Willingness to Pay for Environmental Quality Improvements: Evidence from China
Friday, July 20, 2018
Building 3, Room 211 (ITAM)
*Names in bold indicate Presenter
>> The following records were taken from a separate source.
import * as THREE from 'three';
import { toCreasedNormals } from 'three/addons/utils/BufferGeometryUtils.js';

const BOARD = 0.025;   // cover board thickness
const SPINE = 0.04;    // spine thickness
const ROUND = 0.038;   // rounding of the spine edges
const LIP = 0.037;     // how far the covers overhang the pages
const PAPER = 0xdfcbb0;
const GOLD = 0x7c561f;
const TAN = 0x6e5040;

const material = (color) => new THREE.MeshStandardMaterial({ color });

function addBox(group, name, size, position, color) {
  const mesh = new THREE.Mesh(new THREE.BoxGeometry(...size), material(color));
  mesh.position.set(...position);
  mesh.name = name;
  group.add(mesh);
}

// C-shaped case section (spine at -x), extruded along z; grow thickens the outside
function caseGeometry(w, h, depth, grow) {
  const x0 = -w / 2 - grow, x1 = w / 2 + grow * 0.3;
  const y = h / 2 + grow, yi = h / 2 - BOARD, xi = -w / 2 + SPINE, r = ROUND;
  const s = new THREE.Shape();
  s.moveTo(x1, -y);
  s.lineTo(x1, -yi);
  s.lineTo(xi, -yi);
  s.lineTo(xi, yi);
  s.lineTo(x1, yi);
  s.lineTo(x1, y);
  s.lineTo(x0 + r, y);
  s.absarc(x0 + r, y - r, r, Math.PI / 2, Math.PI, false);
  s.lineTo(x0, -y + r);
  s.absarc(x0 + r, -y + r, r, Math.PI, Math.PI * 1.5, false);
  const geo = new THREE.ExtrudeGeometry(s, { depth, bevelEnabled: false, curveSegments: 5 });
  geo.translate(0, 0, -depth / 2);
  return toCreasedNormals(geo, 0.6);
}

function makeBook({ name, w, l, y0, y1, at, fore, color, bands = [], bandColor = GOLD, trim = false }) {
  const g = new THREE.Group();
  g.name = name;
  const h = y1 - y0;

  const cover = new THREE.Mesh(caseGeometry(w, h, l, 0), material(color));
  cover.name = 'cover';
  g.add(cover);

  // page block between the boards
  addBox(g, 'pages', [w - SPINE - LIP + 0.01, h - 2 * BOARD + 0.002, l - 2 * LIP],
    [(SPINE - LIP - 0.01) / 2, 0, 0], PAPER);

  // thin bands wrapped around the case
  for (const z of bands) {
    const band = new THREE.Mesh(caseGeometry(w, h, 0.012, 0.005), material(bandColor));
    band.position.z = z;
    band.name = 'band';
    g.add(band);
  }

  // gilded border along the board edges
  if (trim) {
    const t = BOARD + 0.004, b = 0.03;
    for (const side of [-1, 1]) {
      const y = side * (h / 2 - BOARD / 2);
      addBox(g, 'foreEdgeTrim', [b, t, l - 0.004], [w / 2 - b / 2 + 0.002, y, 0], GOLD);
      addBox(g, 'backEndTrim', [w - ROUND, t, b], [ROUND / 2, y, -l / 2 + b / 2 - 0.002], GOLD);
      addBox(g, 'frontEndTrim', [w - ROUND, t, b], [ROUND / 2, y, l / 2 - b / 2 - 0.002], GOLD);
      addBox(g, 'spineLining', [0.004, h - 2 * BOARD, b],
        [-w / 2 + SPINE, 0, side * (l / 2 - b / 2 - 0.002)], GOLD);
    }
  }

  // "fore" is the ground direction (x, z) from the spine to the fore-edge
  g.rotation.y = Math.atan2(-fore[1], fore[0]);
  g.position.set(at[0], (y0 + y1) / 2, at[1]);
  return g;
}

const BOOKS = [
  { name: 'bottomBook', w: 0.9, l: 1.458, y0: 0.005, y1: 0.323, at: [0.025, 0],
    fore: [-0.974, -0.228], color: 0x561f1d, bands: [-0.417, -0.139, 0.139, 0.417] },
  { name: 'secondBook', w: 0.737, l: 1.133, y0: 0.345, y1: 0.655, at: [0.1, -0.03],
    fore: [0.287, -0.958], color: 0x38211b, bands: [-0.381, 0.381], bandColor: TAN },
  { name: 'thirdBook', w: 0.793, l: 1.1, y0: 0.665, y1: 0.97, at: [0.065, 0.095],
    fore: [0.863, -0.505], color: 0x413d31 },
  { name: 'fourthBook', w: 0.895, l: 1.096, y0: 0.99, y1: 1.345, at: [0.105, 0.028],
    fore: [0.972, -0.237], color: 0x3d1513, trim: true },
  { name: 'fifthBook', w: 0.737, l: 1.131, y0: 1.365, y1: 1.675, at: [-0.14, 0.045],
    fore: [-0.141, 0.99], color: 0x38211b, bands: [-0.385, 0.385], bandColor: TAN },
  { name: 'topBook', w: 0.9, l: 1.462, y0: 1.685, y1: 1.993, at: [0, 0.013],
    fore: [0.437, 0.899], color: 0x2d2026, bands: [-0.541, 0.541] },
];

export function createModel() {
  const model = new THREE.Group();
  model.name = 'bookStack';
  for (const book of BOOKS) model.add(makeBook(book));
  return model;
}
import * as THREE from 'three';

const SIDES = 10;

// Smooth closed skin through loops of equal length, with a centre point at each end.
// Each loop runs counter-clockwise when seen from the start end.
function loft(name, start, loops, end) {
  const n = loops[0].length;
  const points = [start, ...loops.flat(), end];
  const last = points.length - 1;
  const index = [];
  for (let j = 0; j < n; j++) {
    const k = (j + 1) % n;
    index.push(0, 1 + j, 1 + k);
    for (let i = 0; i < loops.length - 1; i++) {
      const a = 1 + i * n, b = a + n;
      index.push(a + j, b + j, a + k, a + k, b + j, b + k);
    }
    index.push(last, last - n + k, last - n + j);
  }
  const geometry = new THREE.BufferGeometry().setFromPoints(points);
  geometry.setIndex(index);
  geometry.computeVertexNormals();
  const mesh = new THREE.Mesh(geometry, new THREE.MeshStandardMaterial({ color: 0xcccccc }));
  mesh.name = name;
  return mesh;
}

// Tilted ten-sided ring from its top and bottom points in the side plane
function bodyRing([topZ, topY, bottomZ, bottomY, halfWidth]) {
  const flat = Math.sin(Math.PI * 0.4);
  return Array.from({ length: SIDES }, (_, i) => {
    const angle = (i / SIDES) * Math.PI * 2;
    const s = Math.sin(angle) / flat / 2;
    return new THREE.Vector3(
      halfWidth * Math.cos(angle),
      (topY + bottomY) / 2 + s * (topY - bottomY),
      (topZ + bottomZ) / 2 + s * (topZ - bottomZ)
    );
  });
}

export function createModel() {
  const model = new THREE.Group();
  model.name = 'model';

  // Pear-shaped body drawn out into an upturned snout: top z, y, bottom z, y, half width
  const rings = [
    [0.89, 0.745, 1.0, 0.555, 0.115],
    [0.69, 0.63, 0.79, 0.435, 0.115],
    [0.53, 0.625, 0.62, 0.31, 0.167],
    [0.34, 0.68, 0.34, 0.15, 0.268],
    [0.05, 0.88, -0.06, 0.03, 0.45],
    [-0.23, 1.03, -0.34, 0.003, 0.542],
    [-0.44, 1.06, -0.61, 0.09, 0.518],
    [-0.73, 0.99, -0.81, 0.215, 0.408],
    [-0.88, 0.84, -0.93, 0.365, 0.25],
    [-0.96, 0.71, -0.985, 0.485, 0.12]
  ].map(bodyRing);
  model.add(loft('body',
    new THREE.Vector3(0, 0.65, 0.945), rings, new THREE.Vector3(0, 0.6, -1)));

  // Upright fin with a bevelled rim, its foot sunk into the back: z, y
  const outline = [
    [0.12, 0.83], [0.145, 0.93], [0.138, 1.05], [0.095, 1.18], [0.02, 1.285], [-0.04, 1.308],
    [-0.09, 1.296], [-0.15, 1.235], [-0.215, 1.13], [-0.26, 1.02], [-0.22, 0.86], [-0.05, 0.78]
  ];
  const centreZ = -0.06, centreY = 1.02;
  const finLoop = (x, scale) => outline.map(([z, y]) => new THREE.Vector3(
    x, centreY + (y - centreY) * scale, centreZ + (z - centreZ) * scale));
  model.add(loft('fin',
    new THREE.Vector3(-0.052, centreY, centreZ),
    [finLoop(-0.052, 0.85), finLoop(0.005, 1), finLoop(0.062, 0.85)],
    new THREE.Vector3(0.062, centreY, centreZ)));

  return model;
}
In many regions of the developing world, rapid industrialization and urbanization are accompanied by deteriorating environmental quality. While poor environmental quality imposes substantial health and productivity costs on the local population, existing studies have generally found low marginal willingness to pay (WTP) for mitigating environmental damages. To understand the determinants and the size of WTP for environmental quality improvements, we conducted a large-scale in-person survey in three Chinese cities in May 2016 and collected comprehensive demographic, education, income and stated preference information from more than 3,000 correspondents. Combining the survey data with ground-level monitor data on air pollution, we use a contingent valuation method (CVM) to find that exposure to air pollution is a significant determinant of the extent individuals are willing to pay for overall environmental improvements as well as improvement in air quality. Consistent with previous CVM studies in China, male, younger and more educated individuals tend to have higher WTP. We also find suggestive evidence that sustainability awareness affects whether individuals are willing to pay for improved environmental outcomes.